The structure, regarded as obsolete, might not be removed for years. But public officials say they are making progress.
Source of this article – Los Angeles Times, March 27, 2004.
Lynne Barnes | Times Staff Writer
Amid much fanfare, Interior Secretary Bruce Babbitt climbed behind the controls of a construction crane in 2000 and personally removed a 16,000-pound chunk of concrete from the face of Matilija Dam. It was the symbolic first step in razing the dam that has been blamed for the decline of the endangered southern steelhead trout and the depletion of sand at Ventura County beaches.
Babbitt vowed to make the dam’s removal a top priority. “I’m absolutely confident that in a number of years I’ll be back here as former secretary and a private citizen to celebrate this dam being gone,” he said at a news conference attended by numerous dignitaries at the time.
Four years later, Babbitt is no longer secretary and the 20-story-tall dam still stands in the Ventura County backcountry, filled nearly to the top with mud and silt — with no clear date set for its removal.
But officials said they were making progress. State and local officials recently agreed on a plan to dismantle the dam. And a spokesman for Sen. Barbara Boxer, long a proponent of the demolition project, said this week that she planned to seek funding for it in next year’s federal budget.
If approved, the federal government would pick up 65% of the cost, with local and state governments responsible for the remainder.

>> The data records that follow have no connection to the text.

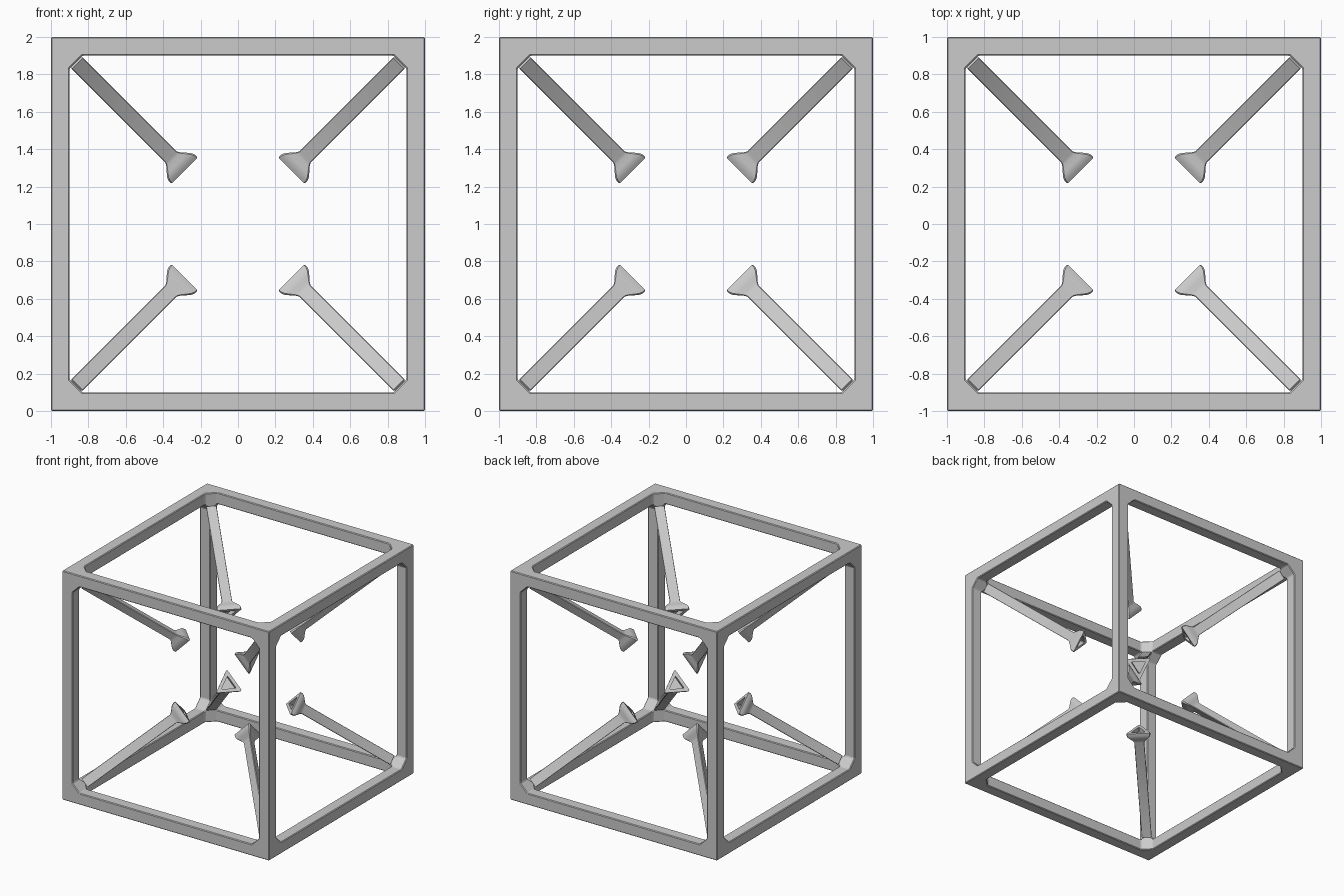
import bpy, bmesh
from itertools import product
from mathutils import Vector

if "Cube" in bpy.data.objects:
    bpy.data.objects.remove(bpy.data.objects["Cube"])


def make_object(name, bm):
    bmesh.ops.recalc_face_normals(bm, faces=bm.faces)
    me = bpy.data.meshes.new(name)
    bm.to_mesh(me)
    bm.free()
    ob = bpy.data.objects.new(name, me)
    bpy.context.collection.objects.link(ob)
    return ob


def loft(bm, rings):
    """Skin a stack of equal-length rings and cap both ends."""
    vs = [[bm.verts.new(p) for p in r] for r in rings]
    n = len(vs[0])
    for a, b in zip(vs, vs[1:]):
        for i in range(n):
            bm.faces.new((a[i], a[(i + 1) % n], b[(i + 1) % n], b[i]))
    bm.faces.new(vs[0])
    bm.faces.new(vs[-1])


# Cube frame: solid cube with a corner-cut square opening through each axis
bm = bmesh.new()
bmesh.ops.create_cube(bm, size=2)
frame = make_object("cube_frame", bm)
frame.location.z = 1
A, B = 0.9, 0.832
octagon = [(A, B), (B, A), (-B, A), (-A, B), (-A, -B), (-B, -A), (B, -A), (A, -B)]
for axis in range(3):
    bm = bmesh.new()
    rings = []
    for h in (-1.5, 1.5):
        ring = []
        for p in octagon:
            co = list(p)
            co.insert(axis, h)
            ring.append(Vector(co))
        rings.append(ring)
    loft(bm, rings)
    cutter = make_object("opening_cutter", bm)
    cutter.location.z = 1
    cutter.hide_render = True
    cutter.hide_set(True)
    mod = frame.modifiers.new("opening", 'BOOLEAN')
    mod.operation = 'DIFFERENCE'
    mod.solver = 'EXACT'
    mod.object = cutter
bev = frame.modifiers.new("soft_edges", 'BEVEL')
bev.width = 0.006
bev.segments = 1

# Corner struts: triangular rod, flared foot and recessed triangular end
# (position along the diagonal, triangle size)
PROFILE = [(0.89, 0.063), (0.388, 0.063), (0.383, 0.08), (0.381, 0.115),
           (0.379, 0.138), (0.372, 0.149), (0.360, 0.150),
           (0.338, 0.085), (0.358, 0.082)]


def triangle(t, d, signs):
    """Triangle square to the diagonal, with slightly clipped points."""
    corners = []
    for i in range(3):
        c = Vector((t, t, t))
        c[i] -= d
        corners.append(c)
    clip = 0.06
    pts = []
    for i in range(3):
        c, prev, nxt = corners[i], corners[i - 1], corners[(i + 1) % 3]
        pts += [c.lerp(prev, clip), c.lerp(nxt, clip)]
    return [Vector((p.x * signs[0], p.y * signs[1], p.z * signs[2] + 1)) for p in pts]


for signs in product((-1, 1), repeat=3):
    bm = bmesh.new()
    loft(bm, [triangle(t, d, signs) for t, d in PROFILE])
    strut = make_object("corner_strut", bm)
    bpy.ops.object.select_all(action='DESELECT')
    strut.select_set(True)
    bpy.context.view_layer.objects.active = strut
    bpy.ops.object.shade_smooth_by_angle(angle=0.6)
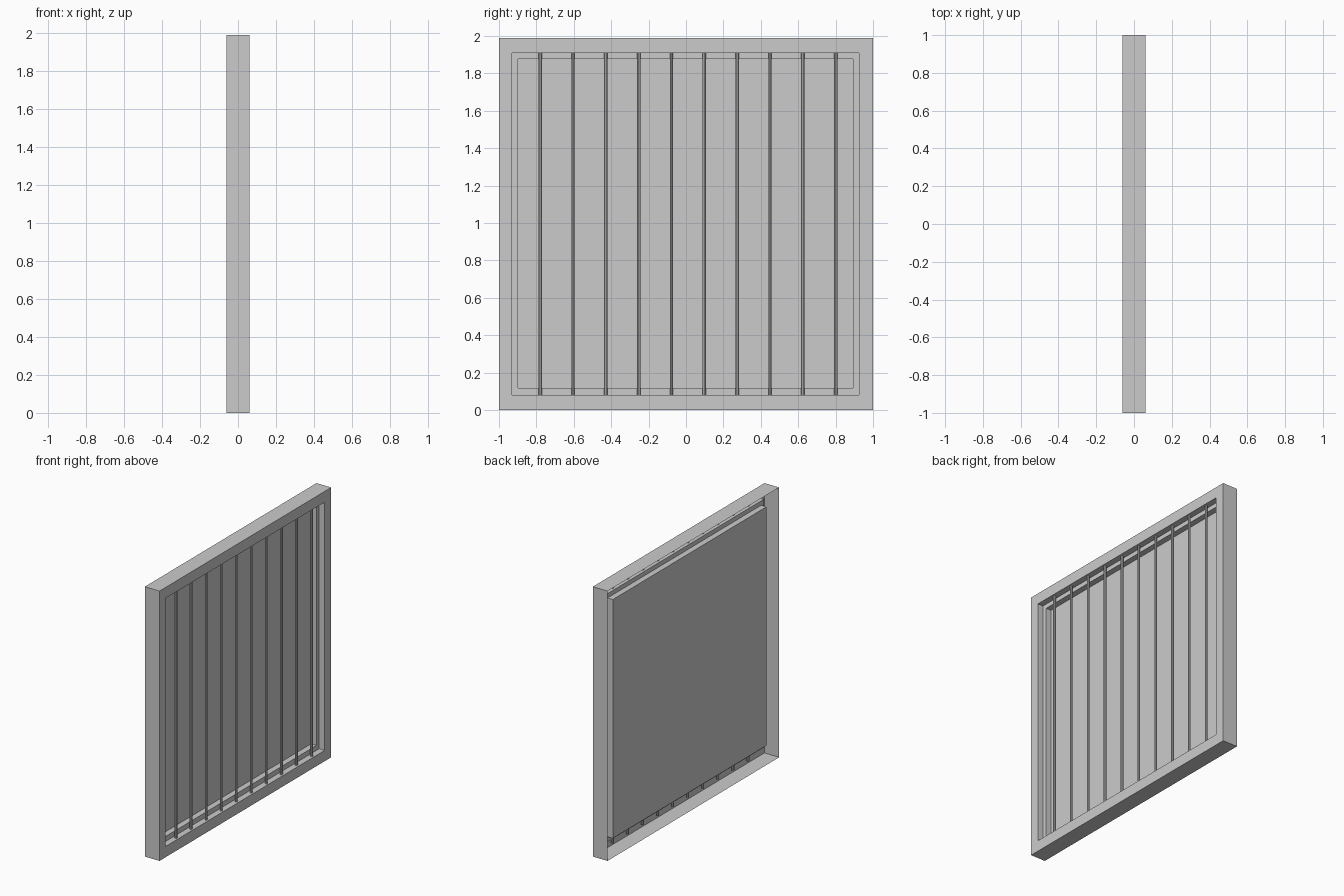
import bpy, bmesh

if "Cube" in bpy.data.objects:
    bpy.data.objects.remove(bpy.data.objects["Cube"])

def mesh_object(name, bm):
    me = bpy.data.meshes.new(name)
    bm.to_mesh(me)
    bm.free()
    ob = bpy.data.objects.new(name, me)
    bpy.context.collection.objects.link(ob)
    return ob

# Stepped frame shell, open at the rear: rings of (x, y min, y max, z min, z max)
rings = [
    (-0.06, -1.0, 1.0, 0.0, 1.99),          # open rear edge
    (0.06, -1.0, 1.0, 0.0, 1.99),           # front outer edge
    (0.06, -0.93, 0.925, 0.08, 1.91),       # front opening
    (0.015, -0.93, 0.925, 0.08, 1.91),      # end of first reveal
    (0.015, -0.897, 0.893, 0.117, 1.878),   # inner step
    (-0.028, -0.897, 0.893, 0.117, 1.878),  # panel edge
]
bm = bmesh.new()
loops = [[bm.verts.new((x, y, z)) for y, z in ((y0, z0), (y1, z0), (y1, z1), (y0, z1))]
         for x, y0, y1, z0, z1 in rings]
for a, b in zip(loops, loops[1:]):
    for i in range(4):
        j = (i + 1) % 4
        bm.faces.new((a[i], a[j], b[j], b[i]))
bm.faces.new(loops[-1])                      # recessed panel
bmesh.ops.recalc_face_normals(bm, faces=bm.faces)
frame = mesh_object("window_frame", bm)

# Row of vertical bars, running slightly into the frame
for k in range(10):
    y = -0.78 + k * (1.58 / 9)
    bpy.ops.mesh.primitive_cylinder_add(vertices=8, radius=0.009, depth=1.93,
                                        location=(0.04, y, 0.995))
    bpy.context.object.name = f"bar_{k + 1}"
    bpy.ops.object.shade_smooth_by_angle()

Though money is tight, “there are still certain projects that are worthy of this kind of funding,” said Boxer spokesman David Sandretti. “We’re talking about [wildlife] habitat and flood-control issues, which is a public-safety concern.”
If all goes well, officials agree that work could begin by 2006. Once demolition commences on what would be one of the largest dam removal projects in the country, it would take another two years to complete.
Asked if he was worried about the amount of time that has elapsed since the effort began, Jeff Pratt, director of the Ventura County Watershed Protection District, which owns the dam, laughed.
“Heck, no,” he said. “We’re moving at light speed. Remember, we’re dealing with the Army Corps of Engineers and federal funding.”
The Army Corps, which would oversee the project, is working on a feasibility study that must be completed by the end of the year before the project can be authorized, Pratt said.
Critics say the 145-foot dam, built in 1947 for flood control, has outlived its usefulness. It was designed to hold 5,000 acre-feet of water, but the buildup of silt and mud behind the dam has reduced its storage capacity to 400 acre-feet. The silt also blocks migration of endangered southern steelhead trout and prevents sand from washing downstream to replenish Ventura County beaches.
As the reservoir created by the dam has filled with silt, the number of steelhead in the Ventura River has dwindled to several hundred, Pratt said. “There’s supposed to be 5,000 to 7,000.”
Even so, lawmakers aren’t worried about the pace of the project.
“There’s a lot of things you have to get worked out,” said Ventura County Supervisor Steve Bennett, whose district includes Matilija. “We have tons of design work that needs to be done and permits that have to be coordinated.”
A spokesman for Rep. Elton Gallegly, another longtime proponent of dumping the dam, also looked at the big picture.
“The dam was built with the idea that it was going to solve problems,” Tom Pfeifer said. “Well, it’s caused problems. If you take it down, you want to make sure it’s not going to cause more problems.”